That hardly makes him unique. He’s just close enough to the feat more often than other players, so he chases them more often.

But he still chases them.

Late in the Thunder’s 108-91 win over the Warriors last night, Westbrook was heading toward his final line of 34 points, 10 rebounds and nine assists. His teammates shot off his passes on three of Oklahoma City’s final four possessions before he took a seat (including one assist). The exception came when he passed to Steven Adams, who passed rather than shoot – clearly upsetting Westbrook.

Was Westbrook mad because he missed his chance at a triple-double? Maybe.

Was Westbrook mad because Adams passed as the shot clock neared expiration? Maybe.

It could be both!

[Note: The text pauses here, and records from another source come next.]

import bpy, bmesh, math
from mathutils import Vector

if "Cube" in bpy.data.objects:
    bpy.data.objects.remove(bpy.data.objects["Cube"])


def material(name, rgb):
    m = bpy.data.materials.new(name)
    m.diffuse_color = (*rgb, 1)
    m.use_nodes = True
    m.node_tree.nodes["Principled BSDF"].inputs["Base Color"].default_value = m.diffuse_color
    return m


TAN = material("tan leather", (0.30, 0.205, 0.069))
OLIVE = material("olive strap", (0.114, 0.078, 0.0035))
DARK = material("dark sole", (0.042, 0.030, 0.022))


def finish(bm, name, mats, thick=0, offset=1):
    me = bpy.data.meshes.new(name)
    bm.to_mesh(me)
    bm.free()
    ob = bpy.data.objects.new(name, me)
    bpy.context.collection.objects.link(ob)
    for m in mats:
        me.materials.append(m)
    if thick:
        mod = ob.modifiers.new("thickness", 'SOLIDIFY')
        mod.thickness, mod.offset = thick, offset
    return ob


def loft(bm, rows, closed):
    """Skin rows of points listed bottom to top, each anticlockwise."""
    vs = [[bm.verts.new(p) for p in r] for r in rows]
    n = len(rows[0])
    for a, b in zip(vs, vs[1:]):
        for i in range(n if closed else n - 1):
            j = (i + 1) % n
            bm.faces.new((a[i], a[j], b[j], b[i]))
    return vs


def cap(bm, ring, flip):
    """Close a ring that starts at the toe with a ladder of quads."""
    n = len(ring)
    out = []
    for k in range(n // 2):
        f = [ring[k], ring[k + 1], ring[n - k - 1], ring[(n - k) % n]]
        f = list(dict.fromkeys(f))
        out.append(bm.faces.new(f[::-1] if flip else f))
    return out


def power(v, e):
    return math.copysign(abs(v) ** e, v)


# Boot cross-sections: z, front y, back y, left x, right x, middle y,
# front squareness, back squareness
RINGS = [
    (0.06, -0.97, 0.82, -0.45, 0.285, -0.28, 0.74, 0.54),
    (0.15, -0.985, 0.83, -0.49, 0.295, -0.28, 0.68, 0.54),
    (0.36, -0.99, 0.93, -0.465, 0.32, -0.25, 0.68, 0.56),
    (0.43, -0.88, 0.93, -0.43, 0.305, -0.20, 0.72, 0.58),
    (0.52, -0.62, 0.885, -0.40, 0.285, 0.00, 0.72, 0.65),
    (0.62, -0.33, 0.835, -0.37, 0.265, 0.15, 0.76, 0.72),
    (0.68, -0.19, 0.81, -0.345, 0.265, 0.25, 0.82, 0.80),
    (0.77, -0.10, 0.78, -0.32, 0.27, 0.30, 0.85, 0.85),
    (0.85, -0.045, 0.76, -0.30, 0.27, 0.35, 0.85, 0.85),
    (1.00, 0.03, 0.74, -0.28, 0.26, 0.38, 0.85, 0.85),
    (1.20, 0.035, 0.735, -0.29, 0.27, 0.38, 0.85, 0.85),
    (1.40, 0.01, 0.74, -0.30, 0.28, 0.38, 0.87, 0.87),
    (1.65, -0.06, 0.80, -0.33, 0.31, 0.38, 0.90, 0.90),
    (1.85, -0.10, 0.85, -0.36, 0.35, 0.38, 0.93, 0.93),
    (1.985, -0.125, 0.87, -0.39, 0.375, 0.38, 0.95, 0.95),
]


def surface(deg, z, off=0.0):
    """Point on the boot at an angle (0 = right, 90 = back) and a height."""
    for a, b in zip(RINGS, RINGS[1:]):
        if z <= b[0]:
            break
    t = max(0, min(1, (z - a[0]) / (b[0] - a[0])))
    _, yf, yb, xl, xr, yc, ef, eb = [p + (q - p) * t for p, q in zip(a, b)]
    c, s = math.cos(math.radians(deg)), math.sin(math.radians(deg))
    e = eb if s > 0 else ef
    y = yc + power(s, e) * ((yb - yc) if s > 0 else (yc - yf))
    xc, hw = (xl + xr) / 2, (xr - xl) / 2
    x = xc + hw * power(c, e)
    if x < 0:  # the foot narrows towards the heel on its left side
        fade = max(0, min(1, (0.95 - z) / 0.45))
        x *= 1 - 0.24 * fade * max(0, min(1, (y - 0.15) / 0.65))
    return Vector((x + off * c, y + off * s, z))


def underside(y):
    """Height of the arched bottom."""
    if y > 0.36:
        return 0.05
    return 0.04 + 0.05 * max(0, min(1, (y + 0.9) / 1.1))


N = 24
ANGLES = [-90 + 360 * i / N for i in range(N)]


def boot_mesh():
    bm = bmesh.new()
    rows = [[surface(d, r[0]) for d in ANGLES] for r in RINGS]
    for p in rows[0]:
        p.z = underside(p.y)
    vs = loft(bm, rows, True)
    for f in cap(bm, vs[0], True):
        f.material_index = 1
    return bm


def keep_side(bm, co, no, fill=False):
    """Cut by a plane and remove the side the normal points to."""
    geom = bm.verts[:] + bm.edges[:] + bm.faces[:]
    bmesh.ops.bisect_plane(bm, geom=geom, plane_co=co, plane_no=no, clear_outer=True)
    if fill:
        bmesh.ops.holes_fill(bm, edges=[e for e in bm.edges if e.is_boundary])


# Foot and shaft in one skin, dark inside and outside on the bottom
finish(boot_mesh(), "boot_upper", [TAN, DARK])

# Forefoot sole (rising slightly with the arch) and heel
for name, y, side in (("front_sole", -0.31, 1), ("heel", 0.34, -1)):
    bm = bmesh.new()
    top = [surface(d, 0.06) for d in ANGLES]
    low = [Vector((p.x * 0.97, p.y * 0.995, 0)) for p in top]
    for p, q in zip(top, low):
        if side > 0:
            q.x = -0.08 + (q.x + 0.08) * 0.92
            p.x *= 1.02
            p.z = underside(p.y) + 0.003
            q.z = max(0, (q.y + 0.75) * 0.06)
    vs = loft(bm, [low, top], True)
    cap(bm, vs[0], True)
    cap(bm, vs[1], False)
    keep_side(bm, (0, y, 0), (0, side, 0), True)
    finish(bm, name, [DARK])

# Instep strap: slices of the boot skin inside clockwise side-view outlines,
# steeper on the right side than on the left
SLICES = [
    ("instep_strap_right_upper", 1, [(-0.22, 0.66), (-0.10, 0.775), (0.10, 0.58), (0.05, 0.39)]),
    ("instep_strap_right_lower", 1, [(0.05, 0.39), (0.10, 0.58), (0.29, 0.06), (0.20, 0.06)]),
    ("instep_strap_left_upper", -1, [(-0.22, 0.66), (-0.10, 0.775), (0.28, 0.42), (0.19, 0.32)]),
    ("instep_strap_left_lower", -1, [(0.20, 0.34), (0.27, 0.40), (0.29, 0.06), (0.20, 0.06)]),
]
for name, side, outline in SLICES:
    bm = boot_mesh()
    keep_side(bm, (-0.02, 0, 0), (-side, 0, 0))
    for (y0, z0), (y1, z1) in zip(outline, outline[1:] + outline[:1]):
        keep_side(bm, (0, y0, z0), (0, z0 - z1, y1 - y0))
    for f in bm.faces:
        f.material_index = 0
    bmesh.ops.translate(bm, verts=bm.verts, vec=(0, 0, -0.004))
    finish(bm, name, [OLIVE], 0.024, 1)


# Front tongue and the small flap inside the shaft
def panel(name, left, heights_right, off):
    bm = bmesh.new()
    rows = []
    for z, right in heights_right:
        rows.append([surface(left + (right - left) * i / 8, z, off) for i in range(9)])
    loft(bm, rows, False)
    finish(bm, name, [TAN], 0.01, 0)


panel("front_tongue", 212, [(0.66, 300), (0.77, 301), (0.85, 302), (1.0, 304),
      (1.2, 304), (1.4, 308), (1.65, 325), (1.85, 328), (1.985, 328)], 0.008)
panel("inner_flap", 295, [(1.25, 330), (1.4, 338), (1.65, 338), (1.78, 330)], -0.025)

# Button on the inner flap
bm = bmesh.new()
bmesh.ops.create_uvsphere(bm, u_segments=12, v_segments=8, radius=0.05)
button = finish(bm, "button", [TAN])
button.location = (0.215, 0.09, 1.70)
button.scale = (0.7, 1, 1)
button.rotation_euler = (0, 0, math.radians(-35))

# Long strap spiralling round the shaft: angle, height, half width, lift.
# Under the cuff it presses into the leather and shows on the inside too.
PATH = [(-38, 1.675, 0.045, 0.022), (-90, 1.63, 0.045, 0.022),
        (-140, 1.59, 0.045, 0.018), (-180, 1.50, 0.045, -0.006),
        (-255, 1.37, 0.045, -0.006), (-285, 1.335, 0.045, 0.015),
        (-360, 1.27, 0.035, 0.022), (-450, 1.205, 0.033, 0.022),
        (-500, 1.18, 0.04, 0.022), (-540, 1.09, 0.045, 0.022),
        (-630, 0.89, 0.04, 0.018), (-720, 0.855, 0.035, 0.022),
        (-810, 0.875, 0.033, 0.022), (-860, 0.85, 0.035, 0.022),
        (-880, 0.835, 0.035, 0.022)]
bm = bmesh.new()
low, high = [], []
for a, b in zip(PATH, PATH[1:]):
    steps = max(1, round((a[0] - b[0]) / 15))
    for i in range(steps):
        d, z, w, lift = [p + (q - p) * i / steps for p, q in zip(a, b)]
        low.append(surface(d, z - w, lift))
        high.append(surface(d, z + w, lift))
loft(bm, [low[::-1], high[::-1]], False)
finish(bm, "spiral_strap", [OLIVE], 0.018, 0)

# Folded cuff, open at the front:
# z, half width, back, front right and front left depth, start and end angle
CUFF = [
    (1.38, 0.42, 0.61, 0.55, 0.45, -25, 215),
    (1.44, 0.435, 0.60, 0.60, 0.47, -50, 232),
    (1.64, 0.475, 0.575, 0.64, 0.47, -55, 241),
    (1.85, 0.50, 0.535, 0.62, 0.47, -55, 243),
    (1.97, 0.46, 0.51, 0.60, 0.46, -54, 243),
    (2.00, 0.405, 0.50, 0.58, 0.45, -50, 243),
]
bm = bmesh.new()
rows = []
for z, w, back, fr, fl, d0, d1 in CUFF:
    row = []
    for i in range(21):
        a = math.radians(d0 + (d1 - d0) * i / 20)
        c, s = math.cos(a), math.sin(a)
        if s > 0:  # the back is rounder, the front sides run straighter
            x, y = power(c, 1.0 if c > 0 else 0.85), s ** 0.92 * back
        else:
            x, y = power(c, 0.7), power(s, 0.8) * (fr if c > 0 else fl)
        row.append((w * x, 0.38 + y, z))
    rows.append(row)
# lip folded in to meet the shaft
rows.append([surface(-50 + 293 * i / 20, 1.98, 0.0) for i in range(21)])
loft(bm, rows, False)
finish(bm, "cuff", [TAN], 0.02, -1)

Watch Kevin Durant and Stephen Curry on Golden State’s bench. They clearly found something funny.